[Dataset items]
━━━━━━━━━━━━━━━━
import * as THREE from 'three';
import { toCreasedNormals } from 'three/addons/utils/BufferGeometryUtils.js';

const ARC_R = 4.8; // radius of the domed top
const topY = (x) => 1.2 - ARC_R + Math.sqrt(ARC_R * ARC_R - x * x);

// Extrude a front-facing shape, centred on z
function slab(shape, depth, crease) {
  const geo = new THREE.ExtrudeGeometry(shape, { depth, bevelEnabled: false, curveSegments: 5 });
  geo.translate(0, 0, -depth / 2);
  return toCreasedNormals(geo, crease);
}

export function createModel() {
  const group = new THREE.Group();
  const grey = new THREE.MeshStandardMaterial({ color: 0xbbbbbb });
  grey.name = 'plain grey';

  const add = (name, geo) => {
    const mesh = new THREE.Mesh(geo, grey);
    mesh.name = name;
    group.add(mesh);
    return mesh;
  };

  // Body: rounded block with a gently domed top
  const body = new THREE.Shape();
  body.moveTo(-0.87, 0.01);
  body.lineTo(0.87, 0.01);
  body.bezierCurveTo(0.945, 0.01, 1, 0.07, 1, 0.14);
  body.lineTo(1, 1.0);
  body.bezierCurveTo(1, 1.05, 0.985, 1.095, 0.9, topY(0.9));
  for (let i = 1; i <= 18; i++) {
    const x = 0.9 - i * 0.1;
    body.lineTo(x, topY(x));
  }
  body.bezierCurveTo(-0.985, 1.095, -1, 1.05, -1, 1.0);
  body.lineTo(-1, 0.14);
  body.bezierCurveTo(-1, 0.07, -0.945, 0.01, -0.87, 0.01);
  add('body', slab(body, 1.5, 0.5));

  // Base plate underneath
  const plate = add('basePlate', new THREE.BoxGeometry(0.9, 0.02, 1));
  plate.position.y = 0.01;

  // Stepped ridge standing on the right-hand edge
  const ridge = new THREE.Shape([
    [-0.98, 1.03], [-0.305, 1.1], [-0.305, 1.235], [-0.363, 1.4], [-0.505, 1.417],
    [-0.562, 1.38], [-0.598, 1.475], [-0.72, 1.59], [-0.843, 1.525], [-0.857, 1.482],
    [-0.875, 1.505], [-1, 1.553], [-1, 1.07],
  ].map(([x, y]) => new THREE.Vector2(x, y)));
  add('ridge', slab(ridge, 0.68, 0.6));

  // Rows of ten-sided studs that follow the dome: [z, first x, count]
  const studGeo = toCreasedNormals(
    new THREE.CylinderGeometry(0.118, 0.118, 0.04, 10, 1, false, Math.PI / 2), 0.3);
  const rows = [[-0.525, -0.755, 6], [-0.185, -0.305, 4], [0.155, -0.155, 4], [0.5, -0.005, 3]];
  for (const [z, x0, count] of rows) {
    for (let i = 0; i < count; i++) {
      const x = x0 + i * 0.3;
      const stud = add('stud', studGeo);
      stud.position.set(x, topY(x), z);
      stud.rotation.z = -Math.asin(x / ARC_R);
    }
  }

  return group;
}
━━━━━━━━━━━━━━━━
(What to produce)
For this exercise, reproduce exactly each line from the one containing "const plate = add('basePlate', new" through the last line of the data, and no others.

(Task response)
  const plate = add('basePlate', new THREE.BoxGeometry(0.9, 0.02, 1));
  plate.position.y = 0.01;

  // Stepped ridge standing on the right-hand edge
  const ridge = new THREE.Shape([
    [-0.98, 1.03], [-0.305, 1.1], [-0.305, 1.235], [-0.363, 1.4], [-0.505, 1.417],
    [-0.562, 1.38], [-0.598, 1.475], [-0.72, 1.59], [-0.843, 1.525], [-0.857, 1.482],
    [-0.875, 1.505], [-1, 1.553], [-1, 1.07],
  ].map(([x, y]) => new THREE.Vector2(x, y)));
  add('ridge', slab(ridge, 0.68, 0.6));

  // Rows of ten-sided studs that follow the dome: [z, first x, count]
  const studGeo = toCreasedNormals(
    new THREE.CylinderGeometry(0.118, 0.118, 0.04, 10, 1, false, Math.PI / 2), 0.3);
  const rows = [[-0.525, -0.755, 6], [-0.185, -0.305, 4], [0.155, -0.155, 4], [0.5, -0.005, 3]];
  for (const [z, x0, count] of rows) {
    for (let i = 0; i < count; i++) {
      const x = x0 + i * 0.3;
      const stud = add('stud', studGeo);
      stud.position.set(x, topY(x), z);
      stud.rotation.z = -Math.asin(x / ARC_R);
    }
  }

  return group;
}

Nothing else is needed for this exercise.